His place of work and residence located on Monte Esquinza Street is a fundamental part of the artist’s personal mythology. “His study of him was a kind of Freudian cabinet in which he was able to capture the psychology of the characters he portrayed,” comments Tono Martínez. Pérez-Mínguez had a special ability to connect with the people he photographed. According to his niece, the artist himself even commented that his favorite moment was when he “deflowered the character in the first session.” He assures that with the camera in his hands he had the power to “fool and hypnotize the character”. It was Ouka Leele herself who described PPM’s photography “as an act of love”. “Something that sometimes took place literally,” comments Tono Martínez with a laugh.
One of the pages of one of the notebooks exhibited during the visit is headed with the following title: Autobiographical book prologue.
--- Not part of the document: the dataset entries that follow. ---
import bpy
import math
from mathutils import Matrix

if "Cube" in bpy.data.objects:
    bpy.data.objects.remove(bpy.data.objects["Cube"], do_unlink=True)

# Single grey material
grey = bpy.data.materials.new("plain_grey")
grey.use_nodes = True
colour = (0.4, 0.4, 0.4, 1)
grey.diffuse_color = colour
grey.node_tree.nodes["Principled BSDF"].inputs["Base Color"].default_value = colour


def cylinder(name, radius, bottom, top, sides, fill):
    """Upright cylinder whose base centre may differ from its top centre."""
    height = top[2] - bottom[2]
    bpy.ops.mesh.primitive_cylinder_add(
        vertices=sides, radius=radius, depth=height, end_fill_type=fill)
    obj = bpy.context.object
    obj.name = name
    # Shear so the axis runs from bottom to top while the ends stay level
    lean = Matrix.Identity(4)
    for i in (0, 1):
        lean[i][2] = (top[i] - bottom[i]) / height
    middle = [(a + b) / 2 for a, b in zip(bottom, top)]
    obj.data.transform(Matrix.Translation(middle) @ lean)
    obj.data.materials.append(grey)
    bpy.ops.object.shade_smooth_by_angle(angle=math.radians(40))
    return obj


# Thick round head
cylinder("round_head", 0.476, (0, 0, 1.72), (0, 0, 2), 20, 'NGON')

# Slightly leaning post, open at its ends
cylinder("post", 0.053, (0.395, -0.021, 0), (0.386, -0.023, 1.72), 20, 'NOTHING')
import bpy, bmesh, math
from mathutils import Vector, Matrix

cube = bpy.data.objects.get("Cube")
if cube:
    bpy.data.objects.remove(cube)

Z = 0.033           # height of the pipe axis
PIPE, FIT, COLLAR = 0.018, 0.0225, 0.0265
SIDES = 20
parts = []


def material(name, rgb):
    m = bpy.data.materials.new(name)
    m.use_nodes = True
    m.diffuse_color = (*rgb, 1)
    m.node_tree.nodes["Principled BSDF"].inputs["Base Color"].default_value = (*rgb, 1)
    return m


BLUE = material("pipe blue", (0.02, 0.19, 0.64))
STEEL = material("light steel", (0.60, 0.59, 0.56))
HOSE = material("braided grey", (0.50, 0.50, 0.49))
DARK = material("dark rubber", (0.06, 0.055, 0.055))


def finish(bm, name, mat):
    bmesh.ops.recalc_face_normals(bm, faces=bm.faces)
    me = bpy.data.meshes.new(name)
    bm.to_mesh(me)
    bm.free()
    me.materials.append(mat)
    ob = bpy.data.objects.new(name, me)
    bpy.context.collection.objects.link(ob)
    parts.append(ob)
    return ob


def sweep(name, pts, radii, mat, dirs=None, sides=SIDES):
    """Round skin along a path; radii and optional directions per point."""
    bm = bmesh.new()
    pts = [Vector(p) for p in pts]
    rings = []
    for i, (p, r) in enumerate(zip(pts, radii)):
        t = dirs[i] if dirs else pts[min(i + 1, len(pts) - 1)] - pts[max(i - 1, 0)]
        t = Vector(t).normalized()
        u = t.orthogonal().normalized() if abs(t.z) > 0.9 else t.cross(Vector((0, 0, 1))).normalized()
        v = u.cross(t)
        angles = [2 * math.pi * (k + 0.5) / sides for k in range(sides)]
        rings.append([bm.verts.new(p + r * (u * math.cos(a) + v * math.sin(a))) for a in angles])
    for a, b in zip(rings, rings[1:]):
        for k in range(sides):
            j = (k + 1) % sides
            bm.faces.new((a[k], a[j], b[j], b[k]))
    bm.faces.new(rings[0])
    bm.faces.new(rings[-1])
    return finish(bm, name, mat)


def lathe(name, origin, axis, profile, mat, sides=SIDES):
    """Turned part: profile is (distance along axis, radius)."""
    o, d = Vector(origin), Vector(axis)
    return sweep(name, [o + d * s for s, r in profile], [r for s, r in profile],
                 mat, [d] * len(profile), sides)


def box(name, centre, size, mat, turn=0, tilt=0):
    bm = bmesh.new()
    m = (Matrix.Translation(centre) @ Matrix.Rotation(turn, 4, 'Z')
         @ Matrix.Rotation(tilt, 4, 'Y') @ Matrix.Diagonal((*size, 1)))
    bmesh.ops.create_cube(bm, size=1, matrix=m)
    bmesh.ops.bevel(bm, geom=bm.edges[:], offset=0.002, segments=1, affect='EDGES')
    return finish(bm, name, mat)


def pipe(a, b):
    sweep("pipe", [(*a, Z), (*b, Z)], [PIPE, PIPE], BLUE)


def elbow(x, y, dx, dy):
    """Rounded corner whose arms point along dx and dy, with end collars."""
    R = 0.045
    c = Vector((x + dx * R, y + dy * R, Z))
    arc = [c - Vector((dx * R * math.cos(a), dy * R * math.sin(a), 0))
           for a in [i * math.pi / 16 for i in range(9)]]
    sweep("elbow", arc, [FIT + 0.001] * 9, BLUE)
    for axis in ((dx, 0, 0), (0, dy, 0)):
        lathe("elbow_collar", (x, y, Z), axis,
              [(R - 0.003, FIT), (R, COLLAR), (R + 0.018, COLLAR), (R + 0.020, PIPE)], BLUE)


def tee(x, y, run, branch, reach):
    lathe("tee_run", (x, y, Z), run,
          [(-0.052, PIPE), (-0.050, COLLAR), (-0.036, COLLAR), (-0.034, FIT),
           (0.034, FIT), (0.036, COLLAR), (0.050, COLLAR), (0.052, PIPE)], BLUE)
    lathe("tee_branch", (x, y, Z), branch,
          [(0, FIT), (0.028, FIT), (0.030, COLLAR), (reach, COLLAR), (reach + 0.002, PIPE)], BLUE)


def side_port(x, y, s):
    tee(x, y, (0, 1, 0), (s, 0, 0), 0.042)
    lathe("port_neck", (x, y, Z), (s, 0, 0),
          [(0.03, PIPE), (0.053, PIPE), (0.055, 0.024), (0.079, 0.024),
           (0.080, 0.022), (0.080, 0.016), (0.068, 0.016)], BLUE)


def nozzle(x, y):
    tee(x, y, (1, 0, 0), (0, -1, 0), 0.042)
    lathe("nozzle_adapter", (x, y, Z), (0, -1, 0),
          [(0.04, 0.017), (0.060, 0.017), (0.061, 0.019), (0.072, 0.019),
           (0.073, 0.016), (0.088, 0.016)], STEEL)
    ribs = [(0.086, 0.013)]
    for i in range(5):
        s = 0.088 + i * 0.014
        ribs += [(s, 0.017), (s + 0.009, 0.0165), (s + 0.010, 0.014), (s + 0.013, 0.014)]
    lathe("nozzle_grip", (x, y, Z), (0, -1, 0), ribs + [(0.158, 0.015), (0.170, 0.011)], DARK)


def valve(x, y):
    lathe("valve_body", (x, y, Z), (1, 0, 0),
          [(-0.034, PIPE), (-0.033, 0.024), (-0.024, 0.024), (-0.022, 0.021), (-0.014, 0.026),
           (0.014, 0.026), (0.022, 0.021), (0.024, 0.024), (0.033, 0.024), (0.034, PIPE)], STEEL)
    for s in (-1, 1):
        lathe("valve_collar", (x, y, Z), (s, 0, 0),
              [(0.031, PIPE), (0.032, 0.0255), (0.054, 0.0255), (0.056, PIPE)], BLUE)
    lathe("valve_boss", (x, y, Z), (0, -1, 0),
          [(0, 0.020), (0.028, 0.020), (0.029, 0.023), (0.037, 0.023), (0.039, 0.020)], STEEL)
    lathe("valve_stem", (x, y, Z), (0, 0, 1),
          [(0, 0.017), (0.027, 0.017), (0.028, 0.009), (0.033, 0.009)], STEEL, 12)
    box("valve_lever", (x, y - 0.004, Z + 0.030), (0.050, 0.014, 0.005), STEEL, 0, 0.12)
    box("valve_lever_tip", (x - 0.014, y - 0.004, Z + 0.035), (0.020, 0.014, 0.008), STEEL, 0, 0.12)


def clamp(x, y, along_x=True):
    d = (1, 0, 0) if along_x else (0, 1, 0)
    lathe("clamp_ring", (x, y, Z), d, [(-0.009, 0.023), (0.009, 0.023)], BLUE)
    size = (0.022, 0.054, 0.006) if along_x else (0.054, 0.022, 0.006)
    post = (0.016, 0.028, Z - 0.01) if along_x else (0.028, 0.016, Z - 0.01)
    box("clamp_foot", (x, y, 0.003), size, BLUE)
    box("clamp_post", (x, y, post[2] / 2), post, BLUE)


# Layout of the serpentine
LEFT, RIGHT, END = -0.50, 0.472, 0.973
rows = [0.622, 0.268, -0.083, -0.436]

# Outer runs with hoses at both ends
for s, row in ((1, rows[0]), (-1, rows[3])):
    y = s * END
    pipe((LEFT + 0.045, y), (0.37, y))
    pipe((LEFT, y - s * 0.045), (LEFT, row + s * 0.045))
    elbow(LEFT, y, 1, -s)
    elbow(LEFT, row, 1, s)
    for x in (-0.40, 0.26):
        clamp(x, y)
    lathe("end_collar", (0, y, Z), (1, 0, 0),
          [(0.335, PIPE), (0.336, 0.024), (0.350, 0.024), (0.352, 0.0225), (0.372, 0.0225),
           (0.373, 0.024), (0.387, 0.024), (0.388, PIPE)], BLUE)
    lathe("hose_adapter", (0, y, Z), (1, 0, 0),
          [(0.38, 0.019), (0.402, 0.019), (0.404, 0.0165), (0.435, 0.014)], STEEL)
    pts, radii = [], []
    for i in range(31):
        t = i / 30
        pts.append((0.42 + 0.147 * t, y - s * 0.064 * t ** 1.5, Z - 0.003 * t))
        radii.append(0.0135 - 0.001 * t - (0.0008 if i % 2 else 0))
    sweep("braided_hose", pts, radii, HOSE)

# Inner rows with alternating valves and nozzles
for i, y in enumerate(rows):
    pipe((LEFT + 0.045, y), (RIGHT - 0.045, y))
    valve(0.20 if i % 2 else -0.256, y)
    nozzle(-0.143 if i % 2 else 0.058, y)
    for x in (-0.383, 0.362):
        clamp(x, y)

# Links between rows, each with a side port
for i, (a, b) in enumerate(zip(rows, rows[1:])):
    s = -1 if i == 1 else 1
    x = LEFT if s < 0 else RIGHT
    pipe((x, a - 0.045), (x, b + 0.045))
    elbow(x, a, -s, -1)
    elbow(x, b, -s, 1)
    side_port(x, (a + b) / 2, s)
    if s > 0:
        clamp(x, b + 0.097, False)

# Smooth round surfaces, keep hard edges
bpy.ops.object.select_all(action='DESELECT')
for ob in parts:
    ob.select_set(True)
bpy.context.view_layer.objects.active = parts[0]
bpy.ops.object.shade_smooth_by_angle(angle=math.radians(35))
A little further down, in an entry dated July 20, 2010, it reads: “I have the brilliant idea of asking Rocío PM (her niece) to help me make this book: at the level (superficial or deep… . always intense) that she is most interested in (that we are most interested in)”. A message that she read after her death and that ten years has culminated in a biography that La Fábrica will publish on November 25. “She worried about leaving traces so that someone in the future would write about her life,” adds Rocío Pérez-Mínguez or RPM, which is the formula that she used to introduce herself to her uncle in that message that I sent her. By facebook.